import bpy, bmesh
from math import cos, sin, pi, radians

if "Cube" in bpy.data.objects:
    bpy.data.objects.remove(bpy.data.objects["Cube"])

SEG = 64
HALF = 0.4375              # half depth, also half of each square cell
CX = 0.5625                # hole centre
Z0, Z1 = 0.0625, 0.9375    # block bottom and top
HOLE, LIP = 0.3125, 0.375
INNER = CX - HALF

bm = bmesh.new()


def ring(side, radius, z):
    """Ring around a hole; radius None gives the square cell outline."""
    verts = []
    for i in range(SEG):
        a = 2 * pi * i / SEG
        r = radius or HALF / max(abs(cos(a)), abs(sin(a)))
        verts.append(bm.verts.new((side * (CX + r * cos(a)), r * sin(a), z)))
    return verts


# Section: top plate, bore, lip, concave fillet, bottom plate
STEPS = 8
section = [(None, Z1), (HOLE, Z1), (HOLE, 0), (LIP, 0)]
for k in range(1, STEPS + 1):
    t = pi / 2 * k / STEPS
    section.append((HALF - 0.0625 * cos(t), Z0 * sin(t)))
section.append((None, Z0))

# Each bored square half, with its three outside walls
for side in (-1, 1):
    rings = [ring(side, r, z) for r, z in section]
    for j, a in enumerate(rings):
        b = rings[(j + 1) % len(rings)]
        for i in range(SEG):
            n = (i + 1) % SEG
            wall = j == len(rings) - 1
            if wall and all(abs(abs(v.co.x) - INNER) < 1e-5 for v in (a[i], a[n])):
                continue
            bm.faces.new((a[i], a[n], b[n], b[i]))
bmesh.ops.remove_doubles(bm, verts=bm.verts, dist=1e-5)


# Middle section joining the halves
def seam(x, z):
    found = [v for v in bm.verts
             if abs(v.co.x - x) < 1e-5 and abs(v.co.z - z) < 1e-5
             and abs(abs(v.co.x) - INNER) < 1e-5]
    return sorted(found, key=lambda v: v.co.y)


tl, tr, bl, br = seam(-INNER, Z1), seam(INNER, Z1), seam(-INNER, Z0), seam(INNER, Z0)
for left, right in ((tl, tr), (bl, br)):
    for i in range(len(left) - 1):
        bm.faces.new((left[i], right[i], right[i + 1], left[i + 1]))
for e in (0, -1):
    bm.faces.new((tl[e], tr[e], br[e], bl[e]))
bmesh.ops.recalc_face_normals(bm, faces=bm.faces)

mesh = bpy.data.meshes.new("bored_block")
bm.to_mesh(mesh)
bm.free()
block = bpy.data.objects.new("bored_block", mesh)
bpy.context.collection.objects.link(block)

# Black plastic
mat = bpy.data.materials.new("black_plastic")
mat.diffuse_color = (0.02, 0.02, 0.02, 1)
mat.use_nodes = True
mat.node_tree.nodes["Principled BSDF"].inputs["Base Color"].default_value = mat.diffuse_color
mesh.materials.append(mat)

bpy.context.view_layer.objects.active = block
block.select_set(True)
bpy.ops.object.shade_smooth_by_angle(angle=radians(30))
○ ○ ○ ○ ○ ○ ○
[What is required]:
Starting with the first line of the records, repeat every line up to and including the one containing "b = rings[(j + 1) % len(rings)]", and nothing else.

[Your solution]:
import bpy, bmesh
from math import cos, sin, pi, radians

if "Cube" in bpy.data.objects:
    bpy.data.objects.remove(bpy.data.objects["Cube"])

SEG = 64
HALF = 0.4375              # half depth, also half of each square cell
CX = 0.5625                # hole centre
Z0, Z1 = 0.0625, 0.9375    # block bottom and top
HOLE, LIP = 0.3125, 0.375
INNER = CX - HALF

bm = bmesh.new()


def ring(side, radius, z):
    """Ring around a hole; radius None gives the square cell outline."""
    verts = []
    for i in range(SEG):
        a = 2 * pi * i / SEG
        r = radius or HALF / max(abs(cos(a)), abs(sin(a)))
        verts.append(bm.verts.new((side * (CX + r * cos(a)), r * sin(a), z)))
    return verts


# Section: top plate, bore, lip, concave fillet, bottom plate
STEPS = 8
section = [(None, Z1), (HOLE, Z1), (HOLE, 0), (LIP, 0)]
for k in range(1, STEPS + 1):
    t = pi / 2 * k / STEPS
    section.append((HALF - 0.0625 * cos(t), Z0 * sin(t)))
section.append((None, Z0))

# Each bored square half, with its three outside walls
for side in (-1, 1):
    rings = [ring(side, r, z) for r, z in section]
    for j, a in enumerate(rings):
        b = rings[(j + 1) % len(rings)]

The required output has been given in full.